Below are the paper/strings in chunks about 12 inches long.  I need to sew them end-to-end before adding the polka strips.  There are more than I need which means another option for setting the m together.  

Saturday, January 12, 2019

New projects: "Daybreak" and "Staying Grounded"

This project is from Bonnie Hunter's newest book, String Frenzy (the one with cheddar and strings on the cover).  I LOVE it but chose not to use strings in the sashings.   She calls the quilt "Daybreak".  I still need to come up with border ideas.  These blocks are  9 in. finished.  Despite the many small pieces, it went together quickly. 
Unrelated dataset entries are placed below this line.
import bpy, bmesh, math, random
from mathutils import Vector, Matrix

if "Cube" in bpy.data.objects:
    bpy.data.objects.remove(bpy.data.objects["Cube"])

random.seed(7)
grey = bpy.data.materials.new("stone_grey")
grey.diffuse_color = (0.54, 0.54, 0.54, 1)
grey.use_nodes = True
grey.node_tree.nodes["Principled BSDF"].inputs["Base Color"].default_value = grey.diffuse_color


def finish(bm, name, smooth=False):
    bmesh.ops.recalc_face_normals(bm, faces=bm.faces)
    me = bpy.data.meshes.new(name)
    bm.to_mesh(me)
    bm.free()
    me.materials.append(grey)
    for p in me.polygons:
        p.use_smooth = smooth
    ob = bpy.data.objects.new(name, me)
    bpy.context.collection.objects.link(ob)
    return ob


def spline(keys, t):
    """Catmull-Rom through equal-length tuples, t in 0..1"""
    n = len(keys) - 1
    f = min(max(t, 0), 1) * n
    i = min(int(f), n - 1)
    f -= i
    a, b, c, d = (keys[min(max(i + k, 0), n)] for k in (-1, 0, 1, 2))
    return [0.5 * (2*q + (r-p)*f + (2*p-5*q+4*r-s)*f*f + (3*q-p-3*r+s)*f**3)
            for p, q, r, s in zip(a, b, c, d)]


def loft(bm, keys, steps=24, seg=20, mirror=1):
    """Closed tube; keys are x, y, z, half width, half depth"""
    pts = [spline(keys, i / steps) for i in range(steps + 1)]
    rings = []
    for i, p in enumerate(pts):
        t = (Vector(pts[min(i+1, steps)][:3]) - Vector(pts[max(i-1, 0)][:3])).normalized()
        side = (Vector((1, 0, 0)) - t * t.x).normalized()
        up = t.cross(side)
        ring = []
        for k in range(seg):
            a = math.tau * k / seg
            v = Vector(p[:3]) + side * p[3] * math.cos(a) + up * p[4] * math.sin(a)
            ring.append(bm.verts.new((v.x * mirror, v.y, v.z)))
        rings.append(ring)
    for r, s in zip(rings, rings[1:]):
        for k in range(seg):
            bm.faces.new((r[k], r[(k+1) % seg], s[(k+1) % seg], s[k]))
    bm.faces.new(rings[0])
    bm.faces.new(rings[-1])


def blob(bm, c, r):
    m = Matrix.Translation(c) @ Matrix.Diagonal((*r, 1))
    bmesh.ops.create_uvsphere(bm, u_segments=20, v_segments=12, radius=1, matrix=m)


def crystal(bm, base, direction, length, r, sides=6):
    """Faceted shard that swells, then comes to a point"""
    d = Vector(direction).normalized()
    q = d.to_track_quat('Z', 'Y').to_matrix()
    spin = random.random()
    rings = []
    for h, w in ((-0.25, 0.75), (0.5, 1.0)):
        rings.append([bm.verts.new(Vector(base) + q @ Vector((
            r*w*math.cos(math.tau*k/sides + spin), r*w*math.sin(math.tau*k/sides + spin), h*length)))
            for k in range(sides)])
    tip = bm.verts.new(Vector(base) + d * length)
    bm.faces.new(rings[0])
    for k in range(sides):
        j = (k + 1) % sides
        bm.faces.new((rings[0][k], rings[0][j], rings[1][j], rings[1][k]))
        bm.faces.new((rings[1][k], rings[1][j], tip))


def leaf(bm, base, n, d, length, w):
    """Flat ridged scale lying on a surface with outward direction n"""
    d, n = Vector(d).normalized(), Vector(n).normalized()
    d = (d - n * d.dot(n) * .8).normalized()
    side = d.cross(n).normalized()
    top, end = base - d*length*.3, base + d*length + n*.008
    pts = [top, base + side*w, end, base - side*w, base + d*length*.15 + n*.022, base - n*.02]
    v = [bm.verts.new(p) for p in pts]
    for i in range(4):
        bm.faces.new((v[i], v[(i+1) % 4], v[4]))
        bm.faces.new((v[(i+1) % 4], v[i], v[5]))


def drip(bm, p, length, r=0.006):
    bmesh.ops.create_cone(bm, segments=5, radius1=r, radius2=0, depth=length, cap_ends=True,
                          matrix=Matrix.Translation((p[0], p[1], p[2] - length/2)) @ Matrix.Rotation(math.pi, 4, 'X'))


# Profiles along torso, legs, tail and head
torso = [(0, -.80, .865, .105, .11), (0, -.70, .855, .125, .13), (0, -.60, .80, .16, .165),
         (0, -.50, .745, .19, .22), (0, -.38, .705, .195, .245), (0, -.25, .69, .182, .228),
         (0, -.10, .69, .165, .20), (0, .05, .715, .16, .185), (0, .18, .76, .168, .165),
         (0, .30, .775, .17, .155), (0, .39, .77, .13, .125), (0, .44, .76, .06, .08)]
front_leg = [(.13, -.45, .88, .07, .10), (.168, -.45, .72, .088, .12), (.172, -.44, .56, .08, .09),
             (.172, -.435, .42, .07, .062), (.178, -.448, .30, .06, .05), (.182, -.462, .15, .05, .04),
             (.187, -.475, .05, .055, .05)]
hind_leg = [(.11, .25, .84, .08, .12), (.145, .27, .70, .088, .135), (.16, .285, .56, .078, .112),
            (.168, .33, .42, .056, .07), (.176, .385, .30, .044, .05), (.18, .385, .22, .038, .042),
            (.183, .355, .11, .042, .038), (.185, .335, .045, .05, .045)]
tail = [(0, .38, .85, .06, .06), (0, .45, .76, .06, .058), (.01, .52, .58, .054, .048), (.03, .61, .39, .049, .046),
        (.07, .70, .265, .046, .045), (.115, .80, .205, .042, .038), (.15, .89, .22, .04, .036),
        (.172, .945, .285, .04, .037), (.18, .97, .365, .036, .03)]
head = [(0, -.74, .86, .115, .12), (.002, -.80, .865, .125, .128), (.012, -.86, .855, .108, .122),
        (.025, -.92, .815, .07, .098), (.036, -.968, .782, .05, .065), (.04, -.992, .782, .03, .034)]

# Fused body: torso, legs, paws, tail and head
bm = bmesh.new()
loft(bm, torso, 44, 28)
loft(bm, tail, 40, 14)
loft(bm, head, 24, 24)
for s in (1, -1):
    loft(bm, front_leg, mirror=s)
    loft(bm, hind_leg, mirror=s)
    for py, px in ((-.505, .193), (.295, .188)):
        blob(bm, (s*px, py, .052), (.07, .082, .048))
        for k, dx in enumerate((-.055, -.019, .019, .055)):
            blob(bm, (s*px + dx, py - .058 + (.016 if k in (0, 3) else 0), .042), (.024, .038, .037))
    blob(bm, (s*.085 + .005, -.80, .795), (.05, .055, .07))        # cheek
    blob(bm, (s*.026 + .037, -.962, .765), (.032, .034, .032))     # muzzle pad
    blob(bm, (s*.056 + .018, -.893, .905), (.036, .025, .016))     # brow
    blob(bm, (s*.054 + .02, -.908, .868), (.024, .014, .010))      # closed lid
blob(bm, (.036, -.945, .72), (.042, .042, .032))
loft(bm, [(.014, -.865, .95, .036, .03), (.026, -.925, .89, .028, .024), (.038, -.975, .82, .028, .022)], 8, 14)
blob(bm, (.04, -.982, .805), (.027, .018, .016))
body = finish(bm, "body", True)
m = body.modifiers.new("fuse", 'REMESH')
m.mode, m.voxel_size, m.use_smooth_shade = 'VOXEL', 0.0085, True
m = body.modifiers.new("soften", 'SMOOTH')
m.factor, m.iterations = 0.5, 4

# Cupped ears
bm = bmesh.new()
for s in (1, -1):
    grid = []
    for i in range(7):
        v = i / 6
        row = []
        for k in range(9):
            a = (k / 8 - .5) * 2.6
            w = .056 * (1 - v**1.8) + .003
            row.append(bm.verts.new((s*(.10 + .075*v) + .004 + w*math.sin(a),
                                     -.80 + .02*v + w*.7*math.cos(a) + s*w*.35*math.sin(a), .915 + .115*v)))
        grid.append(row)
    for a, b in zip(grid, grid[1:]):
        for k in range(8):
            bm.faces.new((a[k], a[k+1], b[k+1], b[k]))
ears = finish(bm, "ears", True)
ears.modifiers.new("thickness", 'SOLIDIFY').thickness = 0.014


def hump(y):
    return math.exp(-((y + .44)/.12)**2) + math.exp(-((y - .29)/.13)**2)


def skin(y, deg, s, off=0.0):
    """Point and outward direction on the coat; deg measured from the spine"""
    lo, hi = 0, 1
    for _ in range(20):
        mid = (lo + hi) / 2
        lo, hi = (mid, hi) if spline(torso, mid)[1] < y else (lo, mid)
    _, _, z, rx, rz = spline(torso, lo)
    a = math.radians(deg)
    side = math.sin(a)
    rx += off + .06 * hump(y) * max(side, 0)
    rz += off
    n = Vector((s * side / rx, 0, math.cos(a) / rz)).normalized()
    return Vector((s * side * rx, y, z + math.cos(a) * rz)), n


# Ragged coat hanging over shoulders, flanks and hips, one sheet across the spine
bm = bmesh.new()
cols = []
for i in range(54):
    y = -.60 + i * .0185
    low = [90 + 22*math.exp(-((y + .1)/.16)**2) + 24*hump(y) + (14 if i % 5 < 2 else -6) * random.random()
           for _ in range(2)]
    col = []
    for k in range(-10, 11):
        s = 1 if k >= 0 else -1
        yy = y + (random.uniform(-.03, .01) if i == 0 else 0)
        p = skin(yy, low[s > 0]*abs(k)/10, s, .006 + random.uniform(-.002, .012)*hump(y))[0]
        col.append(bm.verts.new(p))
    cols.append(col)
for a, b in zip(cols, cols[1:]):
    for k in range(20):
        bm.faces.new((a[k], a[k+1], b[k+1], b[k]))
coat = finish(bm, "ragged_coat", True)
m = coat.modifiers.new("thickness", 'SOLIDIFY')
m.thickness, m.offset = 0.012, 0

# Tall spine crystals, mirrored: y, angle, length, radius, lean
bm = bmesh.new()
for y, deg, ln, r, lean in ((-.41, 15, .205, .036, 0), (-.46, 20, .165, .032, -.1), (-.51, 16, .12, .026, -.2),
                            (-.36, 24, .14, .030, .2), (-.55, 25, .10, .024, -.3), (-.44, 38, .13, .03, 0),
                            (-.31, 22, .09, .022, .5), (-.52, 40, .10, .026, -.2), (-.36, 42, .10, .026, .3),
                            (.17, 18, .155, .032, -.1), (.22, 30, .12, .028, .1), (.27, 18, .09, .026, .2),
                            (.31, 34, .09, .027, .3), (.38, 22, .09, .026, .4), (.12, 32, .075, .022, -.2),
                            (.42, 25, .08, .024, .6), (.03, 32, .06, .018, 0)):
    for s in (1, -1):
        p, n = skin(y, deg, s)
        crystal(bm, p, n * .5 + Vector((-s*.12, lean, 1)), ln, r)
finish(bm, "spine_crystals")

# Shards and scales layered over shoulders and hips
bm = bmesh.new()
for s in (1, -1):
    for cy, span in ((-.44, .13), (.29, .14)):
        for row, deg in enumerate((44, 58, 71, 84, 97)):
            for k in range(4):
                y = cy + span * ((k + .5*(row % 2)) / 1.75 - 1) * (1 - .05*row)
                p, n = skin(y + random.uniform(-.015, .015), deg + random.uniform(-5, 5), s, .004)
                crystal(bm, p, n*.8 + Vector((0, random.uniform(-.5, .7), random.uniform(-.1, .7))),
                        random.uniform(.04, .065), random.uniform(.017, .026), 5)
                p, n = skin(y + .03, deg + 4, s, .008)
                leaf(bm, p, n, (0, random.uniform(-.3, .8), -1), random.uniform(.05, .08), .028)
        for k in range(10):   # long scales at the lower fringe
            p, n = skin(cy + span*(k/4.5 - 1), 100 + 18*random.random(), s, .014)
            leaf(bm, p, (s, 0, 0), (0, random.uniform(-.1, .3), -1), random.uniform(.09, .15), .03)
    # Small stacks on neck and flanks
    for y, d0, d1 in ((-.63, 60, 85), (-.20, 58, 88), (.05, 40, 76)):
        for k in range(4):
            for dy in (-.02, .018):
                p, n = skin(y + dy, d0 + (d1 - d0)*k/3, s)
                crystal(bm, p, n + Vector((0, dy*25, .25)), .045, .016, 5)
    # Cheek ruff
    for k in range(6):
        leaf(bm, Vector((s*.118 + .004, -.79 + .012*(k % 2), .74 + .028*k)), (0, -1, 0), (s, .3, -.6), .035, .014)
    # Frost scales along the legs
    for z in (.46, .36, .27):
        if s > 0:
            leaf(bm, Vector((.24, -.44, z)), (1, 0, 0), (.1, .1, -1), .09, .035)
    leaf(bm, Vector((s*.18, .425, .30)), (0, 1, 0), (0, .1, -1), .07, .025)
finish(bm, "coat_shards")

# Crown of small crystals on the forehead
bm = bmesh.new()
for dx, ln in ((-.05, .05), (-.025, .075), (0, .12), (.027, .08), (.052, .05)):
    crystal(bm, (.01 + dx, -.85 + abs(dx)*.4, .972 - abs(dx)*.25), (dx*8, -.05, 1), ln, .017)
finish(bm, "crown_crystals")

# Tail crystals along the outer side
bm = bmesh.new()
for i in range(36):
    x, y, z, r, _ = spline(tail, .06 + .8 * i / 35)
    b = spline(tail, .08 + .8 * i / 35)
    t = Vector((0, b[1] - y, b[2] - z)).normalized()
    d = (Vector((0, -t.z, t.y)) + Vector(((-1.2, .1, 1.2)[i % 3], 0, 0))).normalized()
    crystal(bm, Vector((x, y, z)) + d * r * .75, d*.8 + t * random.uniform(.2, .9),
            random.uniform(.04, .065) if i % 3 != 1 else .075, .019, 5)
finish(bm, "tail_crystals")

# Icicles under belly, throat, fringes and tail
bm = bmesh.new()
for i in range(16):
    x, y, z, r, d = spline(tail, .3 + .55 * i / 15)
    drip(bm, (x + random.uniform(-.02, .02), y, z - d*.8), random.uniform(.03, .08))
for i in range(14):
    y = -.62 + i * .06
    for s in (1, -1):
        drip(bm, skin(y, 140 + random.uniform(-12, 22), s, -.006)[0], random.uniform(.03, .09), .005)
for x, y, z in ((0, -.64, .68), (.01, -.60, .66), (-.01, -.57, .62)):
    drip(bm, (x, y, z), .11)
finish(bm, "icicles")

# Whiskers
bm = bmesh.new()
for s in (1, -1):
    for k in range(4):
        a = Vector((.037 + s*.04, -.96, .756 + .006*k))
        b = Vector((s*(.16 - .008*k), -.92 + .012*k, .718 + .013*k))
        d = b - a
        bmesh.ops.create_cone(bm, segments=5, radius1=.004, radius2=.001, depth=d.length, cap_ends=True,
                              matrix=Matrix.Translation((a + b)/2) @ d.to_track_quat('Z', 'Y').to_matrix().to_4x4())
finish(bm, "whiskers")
Most of the fabrics in both these quilts were from a gift scrap box from my LQS .  I added a few here and there, but FORCING (almost) myself to use the box contents actually kept me more focused than if I had started rummaging for the "perfect" matching fabrics . 

There are still enough remaining fabric bits for another quilt, probably using bright strings.  Can't wait!  

The triangles in the center of the below quilt are 60 degree and by the time I reached the borders, I couldn't find that ruler again, so I used my Tri-Recs which always seems to turn out well.  Bonnie Hunter used 2 1/2 in. triangles for her center, mine are 4 in., and border triangles are smaller.  And I DID have to purchase the purple border fabric, some is not yet in the photo.  This is another quilt that both my DH and I really LOVE.

(BTW, I did find the lost ruler, exactly where I put it so as NOT to lose it!)